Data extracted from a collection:
# # #
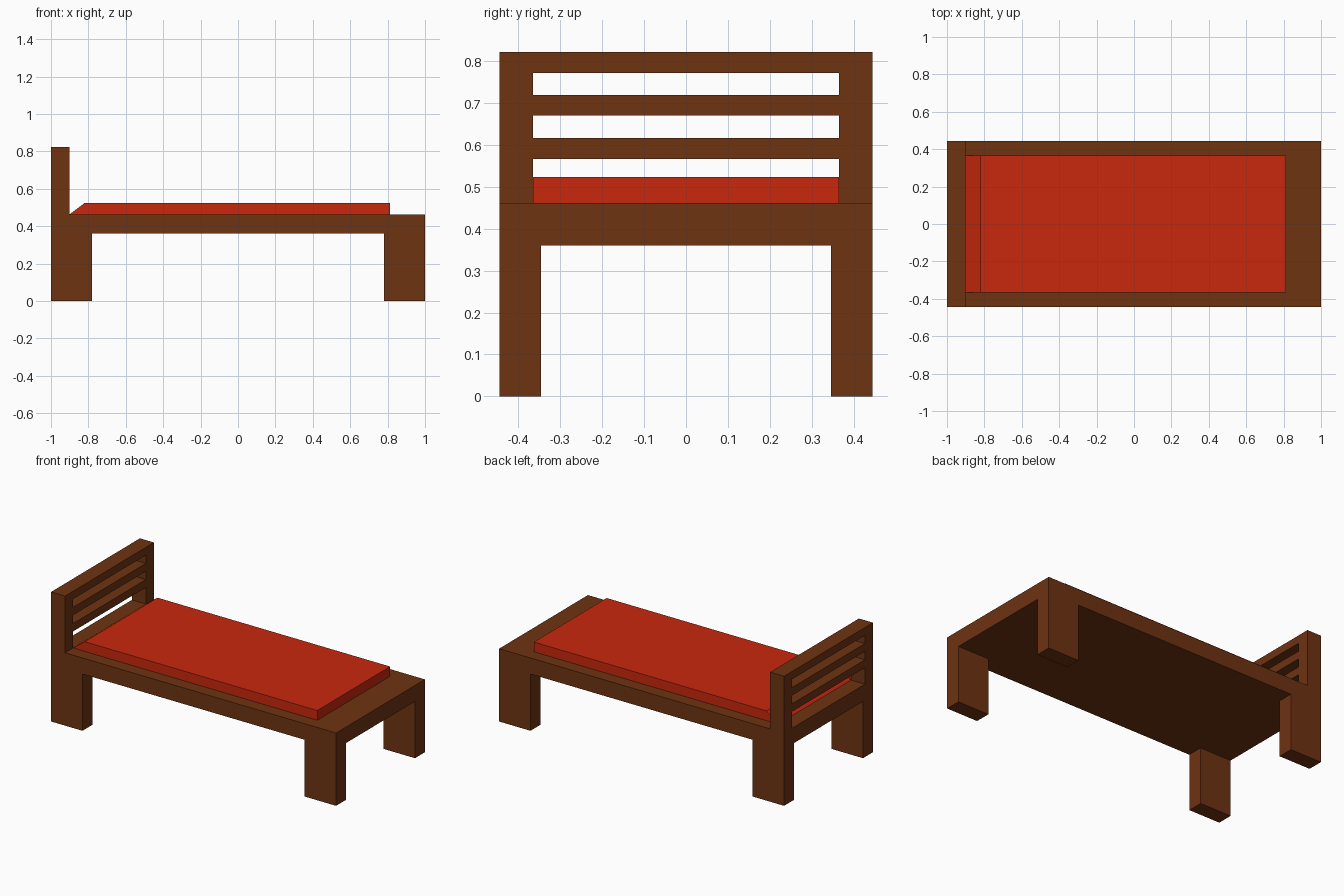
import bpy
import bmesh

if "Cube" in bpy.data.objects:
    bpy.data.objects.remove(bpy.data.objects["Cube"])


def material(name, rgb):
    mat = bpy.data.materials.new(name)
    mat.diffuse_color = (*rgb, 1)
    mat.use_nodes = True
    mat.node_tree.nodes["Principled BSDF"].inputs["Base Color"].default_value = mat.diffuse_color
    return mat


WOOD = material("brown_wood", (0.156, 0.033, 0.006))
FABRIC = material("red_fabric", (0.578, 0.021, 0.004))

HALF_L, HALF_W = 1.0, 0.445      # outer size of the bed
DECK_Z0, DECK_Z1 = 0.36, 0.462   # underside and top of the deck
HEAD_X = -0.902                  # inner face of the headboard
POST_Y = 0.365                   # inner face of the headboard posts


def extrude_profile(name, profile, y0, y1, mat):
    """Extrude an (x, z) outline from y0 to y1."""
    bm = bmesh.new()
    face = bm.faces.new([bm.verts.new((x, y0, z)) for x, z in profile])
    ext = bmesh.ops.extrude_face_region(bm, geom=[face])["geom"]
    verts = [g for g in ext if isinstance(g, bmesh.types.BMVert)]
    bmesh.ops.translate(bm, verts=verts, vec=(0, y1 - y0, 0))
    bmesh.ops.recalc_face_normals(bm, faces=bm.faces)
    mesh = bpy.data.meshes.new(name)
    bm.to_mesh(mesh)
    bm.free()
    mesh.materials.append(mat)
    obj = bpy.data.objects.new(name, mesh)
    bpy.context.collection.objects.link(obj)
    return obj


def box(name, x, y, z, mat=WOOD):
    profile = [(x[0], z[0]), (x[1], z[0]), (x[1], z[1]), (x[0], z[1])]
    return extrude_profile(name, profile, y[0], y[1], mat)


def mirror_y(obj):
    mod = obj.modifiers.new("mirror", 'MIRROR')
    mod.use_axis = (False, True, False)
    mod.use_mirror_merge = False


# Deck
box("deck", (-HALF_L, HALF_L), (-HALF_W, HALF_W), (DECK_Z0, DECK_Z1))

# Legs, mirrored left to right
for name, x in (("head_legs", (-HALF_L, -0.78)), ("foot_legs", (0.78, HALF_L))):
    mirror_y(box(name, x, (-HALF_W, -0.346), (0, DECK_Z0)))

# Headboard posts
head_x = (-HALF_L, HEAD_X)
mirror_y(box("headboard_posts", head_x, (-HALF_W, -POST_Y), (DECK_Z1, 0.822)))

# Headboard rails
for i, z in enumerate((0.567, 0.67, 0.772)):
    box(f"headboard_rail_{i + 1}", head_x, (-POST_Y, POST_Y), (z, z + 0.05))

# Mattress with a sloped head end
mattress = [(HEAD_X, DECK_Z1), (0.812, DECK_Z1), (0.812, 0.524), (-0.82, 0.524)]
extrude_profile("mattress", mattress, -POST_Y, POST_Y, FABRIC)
# # #
PROBLEM:
Could you retype exactly the lines above from the one containing "# Mattress with a sloped head end" through the last line of the records, both included, and nothing else?

REPLY TO THE TASK:
# Mattress with a sloped head end
mattress = [(HEAD_X, DECK_Z1), (0.812, DECK_Z1), (0.812, 0.524), (-0.82, 0.524)]
extrude_profile("mattress", mattress, -POST_Y, POST_Y, FABRIC)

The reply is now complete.